*** The records

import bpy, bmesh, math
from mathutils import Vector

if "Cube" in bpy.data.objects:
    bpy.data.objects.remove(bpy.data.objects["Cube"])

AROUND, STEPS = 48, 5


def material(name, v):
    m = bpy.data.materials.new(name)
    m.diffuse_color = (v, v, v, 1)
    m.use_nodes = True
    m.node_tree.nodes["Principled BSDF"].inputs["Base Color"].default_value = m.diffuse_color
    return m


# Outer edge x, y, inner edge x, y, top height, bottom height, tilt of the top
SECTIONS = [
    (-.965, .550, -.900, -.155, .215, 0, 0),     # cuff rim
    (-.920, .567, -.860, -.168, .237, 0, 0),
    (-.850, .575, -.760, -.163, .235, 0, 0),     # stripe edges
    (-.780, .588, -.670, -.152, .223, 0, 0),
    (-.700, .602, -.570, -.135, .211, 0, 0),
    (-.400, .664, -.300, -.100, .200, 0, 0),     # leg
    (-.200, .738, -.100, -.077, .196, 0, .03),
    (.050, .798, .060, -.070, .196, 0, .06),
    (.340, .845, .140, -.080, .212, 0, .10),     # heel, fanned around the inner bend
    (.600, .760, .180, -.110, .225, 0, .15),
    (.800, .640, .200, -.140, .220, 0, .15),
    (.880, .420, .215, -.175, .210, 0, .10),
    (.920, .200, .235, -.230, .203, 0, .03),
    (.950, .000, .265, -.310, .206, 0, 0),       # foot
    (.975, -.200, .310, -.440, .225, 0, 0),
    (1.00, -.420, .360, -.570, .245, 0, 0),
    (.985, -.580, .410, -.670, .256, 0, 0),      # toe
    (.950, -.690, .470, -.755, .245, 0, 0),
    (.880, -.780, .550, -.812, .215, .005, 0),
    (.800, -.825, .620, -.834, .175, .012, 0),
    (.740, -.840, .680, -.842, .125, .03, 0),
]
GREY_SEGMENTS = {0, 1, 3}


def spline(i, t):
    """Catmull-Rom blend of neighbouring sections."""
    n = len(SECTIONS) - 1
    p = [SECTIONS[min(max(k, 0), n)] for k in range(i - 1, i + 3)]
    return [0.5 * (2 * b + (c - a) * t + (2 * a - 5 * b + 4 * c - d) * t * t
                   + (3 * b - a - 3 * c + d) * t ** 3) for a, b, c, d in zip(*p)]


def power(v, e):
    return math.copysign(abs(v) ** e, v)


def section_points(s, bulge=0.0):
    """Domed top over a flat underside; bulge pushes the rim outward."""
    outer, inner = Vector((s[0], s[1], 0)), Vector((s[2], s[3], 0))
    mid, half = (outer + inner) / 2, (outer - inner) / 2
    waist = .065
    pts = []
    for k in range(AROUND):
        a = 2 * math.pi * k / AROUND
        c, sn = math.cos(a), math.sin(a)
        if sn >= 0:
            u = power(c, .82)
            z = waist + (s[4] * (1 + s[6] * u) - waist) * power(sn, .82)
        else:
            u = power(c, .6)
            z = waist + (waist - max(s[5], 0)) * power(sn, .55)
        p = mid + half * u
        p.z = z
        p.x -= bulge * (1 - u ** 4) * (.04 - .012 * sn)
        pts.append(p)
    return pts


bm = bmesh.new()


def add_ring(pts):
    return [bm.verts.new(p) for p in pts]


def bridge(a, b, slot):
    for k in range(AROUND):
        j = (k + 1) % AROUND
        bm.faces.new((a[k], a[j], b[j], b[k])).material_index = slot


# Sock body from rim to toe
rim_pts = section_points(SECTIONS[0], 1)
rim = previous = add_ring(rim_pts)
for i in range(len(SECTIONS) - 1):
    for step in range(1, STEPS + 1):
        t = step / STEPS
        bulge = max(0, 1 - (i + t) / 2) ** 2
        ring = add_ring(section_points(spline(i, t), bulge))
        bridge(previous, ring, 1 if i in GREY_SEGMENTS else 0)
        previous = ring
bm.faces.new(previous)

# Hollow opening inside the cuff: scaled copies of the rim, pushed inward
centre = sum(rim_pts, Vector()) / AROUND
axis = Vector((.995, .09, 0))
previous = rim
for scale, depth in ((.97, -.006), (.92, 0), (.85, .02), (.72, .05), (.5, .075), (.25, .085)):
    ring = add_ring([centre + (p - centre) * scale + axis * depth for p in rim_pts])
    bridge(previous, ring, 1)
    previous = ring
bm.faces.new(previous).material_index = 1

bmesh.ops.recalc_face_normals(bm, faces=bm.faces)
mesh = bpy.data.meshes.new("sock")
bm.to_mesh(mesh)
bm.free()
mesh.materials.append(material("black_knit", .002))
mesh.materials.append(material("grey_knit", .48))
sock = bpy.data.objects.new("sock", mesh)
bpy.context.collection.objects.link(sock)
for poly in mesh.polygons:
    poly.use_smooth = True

******

» Action item:
Print precisely the lines from the one with "u = power(c, .82)" through the end of the data above, adding nothing.

» Answer below:
            u = power(c, .82)
            z = waist + (s[4] * (1 + s[6] * u) - waist) * power(sn, .82)
        else:
            u = power(c, .6)
            z = waist + (waist - max(s[5], 0)) * power(sn, .55)
        p = mid + half * u
        p.z = z
        p.x -= bulge * (1 - u ** 4) * (.04 - .012 * sn)
        pts.append(p)
    return pts


bm = bmesh.new()


def add_ring(pts):
    return [bm.verts.new(p) for p in pts]


def bridge(a, b, slot):
    for k in range(AROUND):
        j = (k + 1) % AROUND
        bm.faces.new((a[k], a[j], b[j], b[k])).material_index = slot


# Sock body from rim to toe
rim_pts = section_points(SECTIONS[0], 1)
rim = previous = add_ring(rim_pts)
for i in range(len(SECTIONS) - 1):
    for step in range(1, STEPS + 1):
        t = step / STEPS
        bulge = max(0, 1 - (i + t) / 2) ** 2
        ring = add_ring(section_points(spline(i, t), bulge))
        bridge(previous, ring, 1 if i in GREY_SEGMENTS else 0)
        previous = ring
bm.faces.new(previous)

# Hollow opening inside the cuff: scaled copies of the rim, pushed inward
centre = sum(rim_pts, Vector()) / AROUND
axis = Vector((.995, .09, 0))
previous = rim
for scale, depth in ((.97, -.006), (.92, 0), (.85, .02), (.72, .05), (.5, .075), (.25, .085)):
    ring = add_ring([centre + (p - centre) * scale + axis * depth for p in rim_pts])
    bridge(previous, ring, 1)
    previous = ring
bm.faces.new(previous).material_index = 1

bmesh.ops.recalc_face_normals(bm, faces=bm.faces)
mesh = bpy.data.meshes.new("sock")
bm.to_mesh(mesh)
bm.free()
mesh.materials.append(material("black_knit", .002))
mesh.materials.append(material("grey_knit", .48))
sock = bpy.data.objects.new("sock", mesh)
bpy.context.collection.objects.link(sock)
for poly in mesh.polygons:
    poly.use_smooth = True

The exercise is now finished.